Letter to the Editor of the Defiance Crescent-News.
Plans are afoot to erect a monument to Anthony Wayne on the original site of Fort Defiance adjacent to the Defiance Public Library or on a donated lot across the street. It seems that almost everyone is in agreement that this monument should be erected — a 6-foot testimony to the greatness of Mad Anthony. Defiance mayor Mike McCann assured locals that his team, along with people associated with the Andrew L. Tuttle Museum, will ensure that the plaque on the monument is historically correct, right down to its punctuation. Of course, the text of the plaque has not been made public.
I wonder if the plaque will mention that Wayne was a slave owner; that he used a scorched earth policy to starve local indigenous people; that he burned their villages; that he was known for, to quote the Philadelphia Aurora, “the uncommon slaughter of Native Americans.” Wayne took by force land that belonged to indigenous people. He did so through violence, cruelty, and horrific bloodshed. Further, at the Treaty of Greenville, Wayne promised indigenous locals that the land of “Indiana” and lands to the west of Ohio would be theirs forever. He lied. Will any of these historical facts be on the plaque?
Further, if people want to erect a monument to commemorate eighteenth-century Defiance history, why not erect a monument memorializing the great indigenous people groups that once walked the shores of the Maumee (Hotaawathiipi), Auglaize (Kathinakithiipi), Tiffin, and St. Joseph (Kociihsasiipi) rivers — something more significant than a memorial about a big apple tree or the name of a park. This project has been talked about on and off in recent years, but seems to be on hold.
Our local history is steeped in the blood of indigenous people. Wayne, under the authority of the U.S. government, was a usurper; a man who believed in manifest destiny. In his mind, indigenous people stood in the way of White Americans achieving their God-given destiny. If they would not willingly give up their houses and lands, he would use violence to take them. Is Anthony Wayne really the kind of man we want to memorialize in 2023?
I hope Mayor McCann and city leaders will refocus their attention on building a monument that memorializes the lives of Native Americans who once lived here, and not a man known for ethnic cleansing and the destruction of indigenous people.
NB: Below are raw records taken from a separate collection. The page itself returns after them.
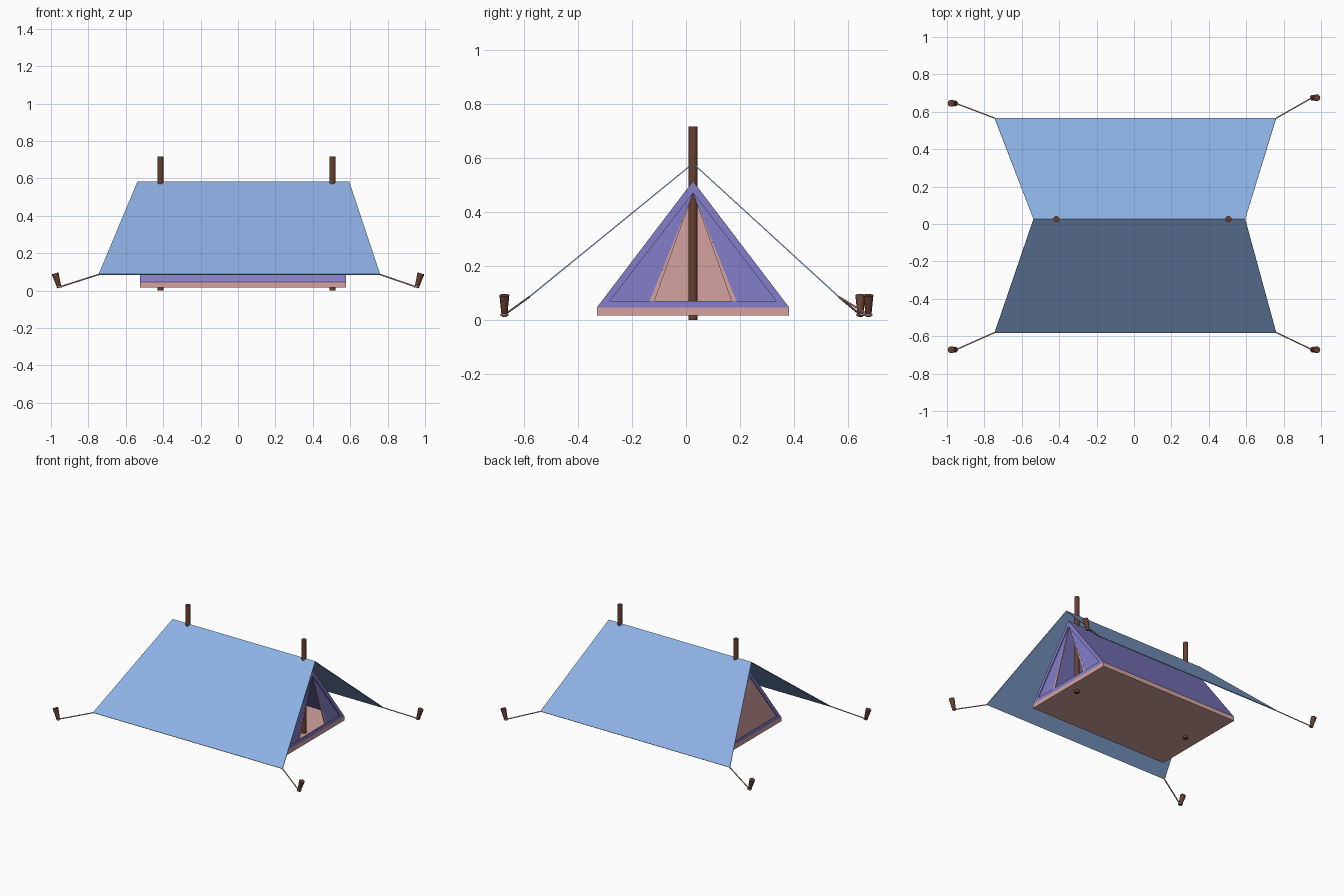
import bpy, bmesh, math
from mathutils import Vector

if "Cube" in bpy.data.objects:
    bpy.data.objects.remove(bpy.data.objects["Cube"])


def material(name, rgb):
    m = bpy.data.materials.new(name)
    lin = [((c / 255 + 0.055) / 1.055) ** 2.4 for c in rgb]
    m.diffuse_color = (*lin, 1)
    m.use_nodes = True
    m.node_tree.nodes["Principled BSDF"].inputs["Base Color"].default_value = m.diffuse_color
    return m


BLUE = material("fly blue", (141, 177, 228))
PURPLE = material("tent purple", (132, 126, 202))
PINK = material("floor pink", (212, 164, 160))
BROWN = material("wood brown", (104, 64, 48))


def mesh_object(name, verts, faces, mat, thick=0, offset=0):
    me = bpy.data.meshes.new(name)
    me.from_pydata(verts, [], faces)
    bm = bmesh.new()
    bm.from_mesh(me)
    bmesh.ops.recalc_face_normals(bm, faces=bm.faces)
    bm.to_mesh(me)
    bm.free()
    me.materials.append(mat)
    ob = bpy.data.objects.new(name, me)
    bpy.context.collection.objects.link(ob)
    if thick:
        mod = ob.modifiers.new("thickness", "SOLIDIFY")
        mod.thickness = thick
        mod.offset = offset
    return ob


def rod(name, a, b, r1, r2, mat, sides=12):
    a, b = Vector(a), Vector(b)
    d = b - a
    bpy.ops.mesh.primitive_cone_add(vertices=sides, radius1=r1, radius2=r2, depth=d.length,
                                    location=(a + b) / 2,
                                    rotation=d.to_track_quat("Z", "Y").to_euler())
    ob = bpy.context.object
    ob.name = name
    ob.data.materials.append(mat)
    if sides > 6:
        bpy.ops.object.shade_smooth_by_angle(angle=math.radians(40))
    return ob


YC = 0.026            # ridge line
X0, X1 = -0.525, 0.577  # ends of inner tent

# Outer fly sheet, two sloping panels
mesh_object("fly_sheet",
            [(-0.538, YC, 0.58), (0.595, YC, 0.58),
             (-0.745, -0.58, 0.086), (0.76, -0.58, 0.086),
             (-0.745, 0.566, 0.086), (0.76, 0.566, 0.086)],
            [(0, 2, 3, 1), (0, 1, 5, 4)], BLUE, 0.005)

# Floor tub
y0, y1 = YC - 0.356, YC + 0.356
box = [(x, y, z) for x in (X0, X1) for y in (y0, y1) for z in (0.017, 0.047)]
mesh_object("floor_tub", box,
            [(0, 1, 3, 2), (4, 6, 7, 5), (0, 4, 5, 1), (2, 3, 7, 6), (0, 2, 6, 4), (1, 5, 7, 3)],
            PINK)

# Sloping inner tent walls
mesh_object("tent_walls",
            [(X0, YC, 0.515), (X1, YC, 0.515), (X0, y0, 0.047), (X1, y0, 0.047),
             (X0, y1, 0.047), (X1, y1, 0.047)],
            [(0, 2, 3, 1), (0, 1, 5, 4)], PURPLE, 0.006, -1)

# Triangular end frames
outer = [(y0, 0.047), (y1, 0.047), (YC, 0.515)]
inner = [(YC - 0.307, 0.072), (YC + 0.307, 0.072), (YC, 0.47)]
for name, x in (("left_end_frame", X0 + 0.005), ("right_end_frame", X1 - 0.005)):
    mesh_object(name, [(x, y, z) for y, z in outer + inner],
                [(i, (i + 1) % 3, (i + 1) % 3 + 3, i + 3) for i in range(3)], PURPLE, 0.01)

# Closed panel at the left end
mesh_object("left_end_panel", [(X0 + 0.006, y, z) for y, z in inner], [(0, 1, 2)], PINK, 0.004)

# Door flaps at the right end, each with a hem along the opening
xf = X1 - 0.008
for side, s in (("front", -1), ("back", 1)):
    mesh_object(side + "_door_flap",
                [(xf, YC, 0.47), (xf, YC + s * 0.307, 0.072), (xf, YC + s * 0.16, 0.072)],
                [(0, 1, 2)], PURPLE, 0.004)
    mesh_object(side + "_door_hem",
                [(xf, YC + s * 0.004, 0.46), (xf, YC + s * 0.16, 0.072), (xf, YC + s * 0.142, 0.072)],
                [(0, 1, 2)], PINK, 0.006)

# Upright poles
for name, x in (("left_pole", -0.415), ("right_pole", 0.505)):
    rod(name, (x, YC, 0), (x, YC, 0.716), 0.0165, 0.0165, BROWN)

# Stakes, cords and knots at the four corners
for name, sx, cx, cy, sy in (("front_left", -1, -0.745, -0.58, -0.672),
                             ("front_right", 1, 0.76, -0.58, -0.672),
                             ("back_left", -1, -0.745, 0.566, 0.645),
                             ("back_right", 1, 0.76, 0.566, 0.675)):
    foot = (sx * 0.955, sy, 0.015)
    rod(name + "_stake", foot, (sx * 0.978, sy, 0.092), 0.011, 0.019, BROWN, 10)
    rod(name + "_cord", (cx, cy, 0.086), (sx * 0.952, sy, 0.02), 0.004, 0.004, PINK, 6)
    bpy.ops.mesh.primitive_torus_add(major_segments=12, minor_segments=6, major_radius=0.012,
                                     minor_radius=0.004, location=(sx * 0.956, sy, 0.02))
    knot = bpy.context.object
    knot.name = name + "_knot"
    knot.data.materials.append(PINK)
    bpy.ops.object.shade_smooth_by_angle()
Bruce Gerencser, 65, lives in rural Northwest Ohio with his wife of 44 years. He and his wife have six grown children and thirteen grandchildren. Bruce pastored Evangelical churches for twenty-five years in Ohio, Texas, and Michigan. Bruce left the ministry in 2005, and in 2008 he left Christianity. Bruce is now a humanist and an atheist.
Connect with me on social media:
You can email Bruce via the Contact Form.
Your comments are welcome and appreciated. All first-time comments are moderated. Please read the commenting rules before commenting.